¶10 It has been held many times by this court that a refusal to make special findings of facts and conclusions of law no nonessential issues is not error. See Curtin v. Moroney, 117 Okla. 276, 246 P. 232. We held in the case of Bradford v. Mayes Mercantile Co., 89 Okla. 31, 213 P. 743, that the trial court is merely required to state its findings on the material and controlling facts separately from the conclusions of law. In the case of Reed v. Richards & Conover Hardware Co., 188 Okla. 452, 110 P.2d 603, this court said:
"The court is not bound to make separate findings concerning immaterial facts, nor is the court bound to find the material facts in any greater detail than is really necessary for the correct decision, by a higher court, of questions of law involved in the case."
¶11 The defendant's complaint as to the sufficiency of the evidence to support the judgment is untenable. Where a jury is waived in a law action and the cause is tried to the court, the judgment will be given the same effect as the verdict of a properly instructed jury if reasonably supported by any competent evidence and will not be disturbed on appeal. See Gross v. Alexander, 187 Okla. 492, 103 P.2d 929, and American Casualty Co. of Reading, Pa., v. Blevins, 203 Okla. 405, 223 P.2d 347.
¶12 Defendant states further that the trial court erred by excluding competent, relevant and material evidence offered by the defendant and in the findings of various facts. Based on the evidence the trial court found that the defendant executed the $5,000 note and mortgage, that no alterations or additions were made thereto, and the principal thereof was unpaid. For a period of two years immediately preceding the closing of the bank, the defendant, without protest, paid interest on the $5,000 note here involved. The depositors of the bank as well as the Bank Examiner and all other interested parties were put on notice that the defendant acknowledged that he owed the bank for this $5,000 note. It would have been inequitable for the trial court to have allowed the defendant to show any facts other than those that would be material to a determination of the questions here involved.

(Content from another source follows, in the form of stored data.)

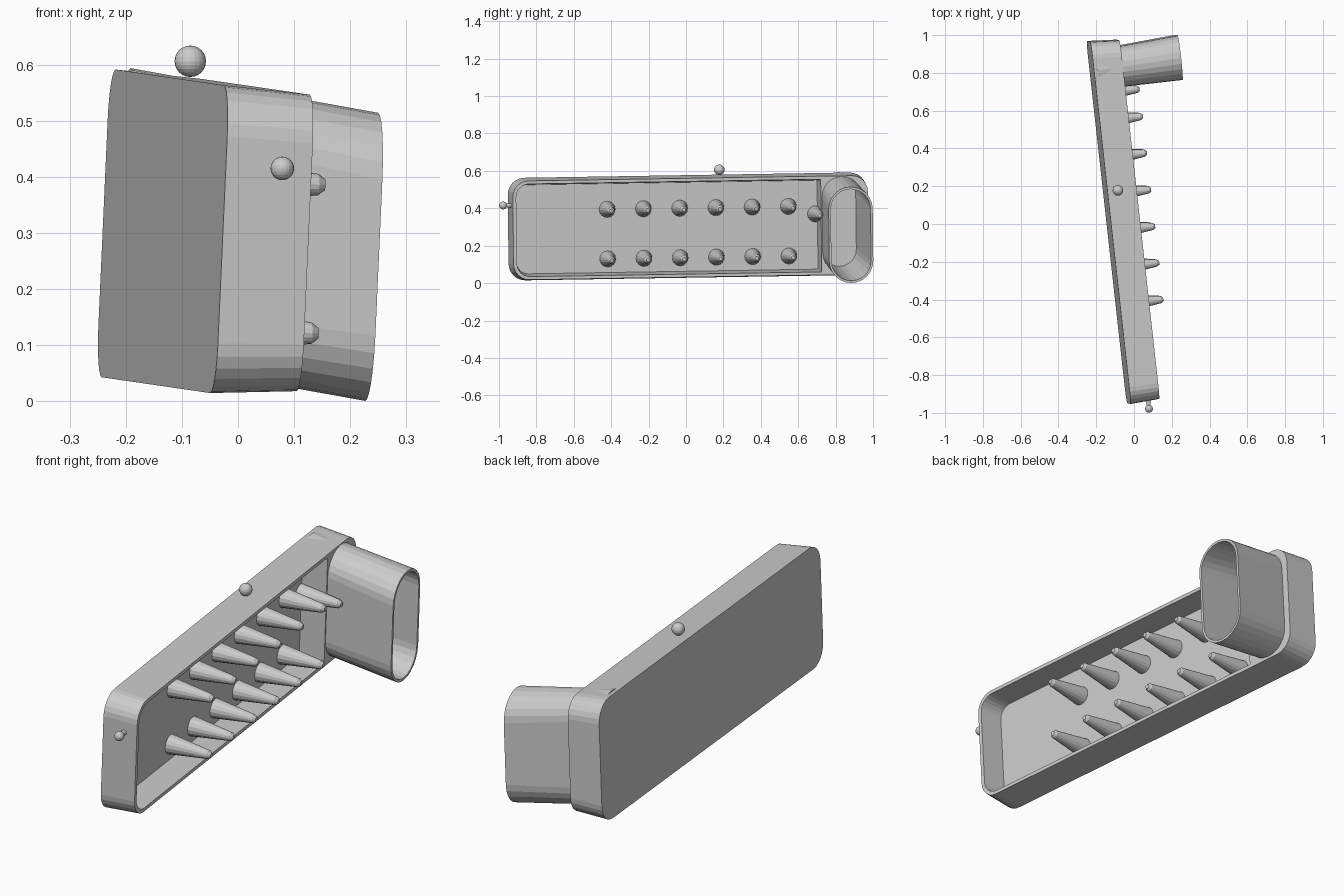
import bpy, bmesh, math
from mathutils import Vector, Matrix

if "Cube" in bpy.data.objects:
    bpy.data.objects.remove(bpy.data.objects["Cube"])

grey = bpy.data.materials.new("plain_grey")
grey.diffuse_color = (0.6, 0.6, 0.6, 1)
grey.use_nodes = True
grey.node_tree.nodes["Principled BSDF"].inputs["Base Color"].default_value = grey.diffuse_color

# Leaning frame of the tray: U along its length, H up, D out of the opening
U = Vector((-0.11, 0.99, 0.016)).normalized()
H = Vector((0.045, -0.011, 1.0))
H = (H - U * H.dot(U)).normalized()
D = U.cross(H)
BACK = Vector((-0.134, 0.008, 0.303))


def at(u, h, d):
    return BACK + U * u + H * h + D * d


def rounded(u0, u1, h, r0, r1, steps=6):
    """Rounded rectangle in the U-H plane, r0 / r1 = corner radius at each end."""
    pts = []
    for cu, ch, r, a0 in ((u1, h, r1, 0), (u0, h, r0, 90), (u0, -h, r0, 180), (u1, -h, r1, 270)):
        su, sh = (1 if cu == u1 else -1), (1 if ch > 0 else -1)
        for i in range(steps + 1):
            a = math.radians(a0 + 90 * i / steps)
            pts.append((cu - su * r + r * math.cos(a), ch - sh * r + r * math.sin(a)))
    return pts


def make(name, bm):
    bmesh.ops.remove_doubles(bm, verts=bm.verts, dist=1e-5)
    bmesh.ops.recalc_face_normals(bm, faces=bm.faces)
    me = bpy.data.meshes.new(name)
    bm.to_mesh(me)
    bm.free()
    me.materials.append(grey)
    ob = bpy.data.objects.new(name, me)
    bpy.context.collection.objects.link(ob)
    return ob


def loft(name, rings, ring_closed=False):
    """Skin matching rings; cap the ends, or join last ring to first."""
    bm = bmesh.new()
    rows = [[bm.verts.new(p) for p in ring] for ring in rings]
    n = len(rows[0])
    pairs = list(zip(rows, rows[1:]))
    if ring_closed:
        pairs.append((rows[-1], rows[0]))
    for a, b in pairs:
        for i in range(n):
            j = (i + 1) % n
            bm.faces.new((a[i], a[j], b[j], b[i]))
    if not ring_closed:
        bm.faces.new(rows[0])
        bm.faces.new(rows[-1])
    return make(name, bm)


def tray_ring(u0, u1, h, r0, r1, d):
    return [at(u, v, d) for u, v in rounded(u0, u1, h, r0, r1)]


# Pipe cross-sections: centre, half width, half height
P0, P1 = Vector((-0.203, 0.816, 0.337)), Vector((0.238, 0.882, 0.2575))


def pipe_ring(t, inset=0.0):
    c = P0.lerp(P1, t)
    w, h = 0.103 + 0.0155 * t - inset, 0.257 - inset
    return [c + U * u + H * v for u, v in rounded(-w, w, h, w - 1e-3, w - 1e-3)]


# Tray body with slight draft
tray = loft("tray", [tray_ring(-0.965, 0.965, 0.2745, 0.09, 0.09, 0.0),
                     tray_ring(-0.955, 0.955, 0.2645, 0.085, 0.085, 0.155)])

# Cutters: open cavity and pipe bore
cavity = loft("cavity_cutter", [tray_ring(-0.925, 0.695, 0.238, 0.06, 0.004, 0.04),
                                tray_ring(-0.937, 0.702, 0.248, 0.07, 0.004, 0.155),
                                tray_ring(-0.937, 0.702, 0.248, 0.07, 0.004, 0.2)])
bore = loft("bore_cutter", [pipe_ring(0.02, 0.006), pipe_ring(0.9, 0.006)])
for cutter in (cavity, bore):
    mod = tray.modifiers.new(cutter.name, 'BOOLEAN')
    mod.object, mod.operation, mod.solver = cutter, 'DIFFERENCE', 'EXACT'
    cutter.hide_render = True
bpy.context.view_layer.update()
cut_mesh = bpy.data.meshes.new_from_object(
    tray.evaluated_get(bpy.context.evaluated_depsgraph_get()))
tray.modifiers.clear()
tray.data = cut_mesh
for cutter in (cavity, bore):
    bpy.data.objects.remove(cutter)

# Hollow slanted pipe with a closed bottom
bm_rings = [pipe_ring(0), pipe_ring(1), pipe_ring(1, 0.012), pipe_ring(0.03, 0.012)]
loft("pipe", bm_rings)


# Tapered pegs on the tray floor
def peg(name, u, h):
    rings = []
    for d, r in ((0.03, 0.045), (0.226, 0.019), (0.238, 0.010)):
        rings.append([at(u + r * math.cos(a), h + r * math.sin(a), d)
                      for a in (2 * math.pi * i / 16 for i in range(16))])
    loft(name, rings)


for i in range(6):
    peg(f"upper_peg_{i + 1}", -0.435 + 0.195 * i, 0.10)
    peg(f"lower_peg_{i + 1}", -0.435 + 0.195 * i, -0.165)
peg("pipe_side_peg", 0.685, 0.058)


# Small balls on the top and front end
def ball(name, pos, r):
    bm = bmesh.new()
    bmesh.ops.create_uvsphere(bm, u_segments=20, v_segments=12, radius=r,
                              matrix=Matrix.Translation(pos))
    make(name, bm)


ball("top_ball", (-0.085, 0.178, 0.606), 0.028)
ball("front_ball", (0.079, -0.978, 0.415), 0.021)
tip, root = Vector((0.079, -0.978, 0.415)), Vector((0.075, -0.935, 0.415))
loft("front_ball_stem", [[c + Vector((0.011 * math.cos(a), 0, 0.011 * math.sin(a)))
                          for a in (2 * math.pi * i / 12 for i in range(12))] for c in (root, tip)])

¶13 Where a case is tried on conflicting evidence, this court will not on appeal weigh evidence or determine credibility of witnesses, that question being one for the trial court. Graff v. Holliday, 172 Okla. 503, 45 P.2d 1065. It is well settled that on appeal evidence tending to support the judgment and every reasonable inference to be drawn therefrom will be indulged and contrary evidence rejected. St. Louis-San Francisco Railroad Co. v. Floyd. 146 Okla. 42, 293 P. 250, and 77 A.L.R. 1431.
¶14 The judgment of the trial court is sufficiently supported by the evidence and is not contrary to law.
¶16 This court acknowledges the services of Attorneys Carland Smith, Charles B. Steele and Q.D. Gibbs, who as Special Masters aided in the preparation of this opinion. These attorneys were recommended by the Oklahoma Bar Association, approved by the Judicial Council, and appointed by the court.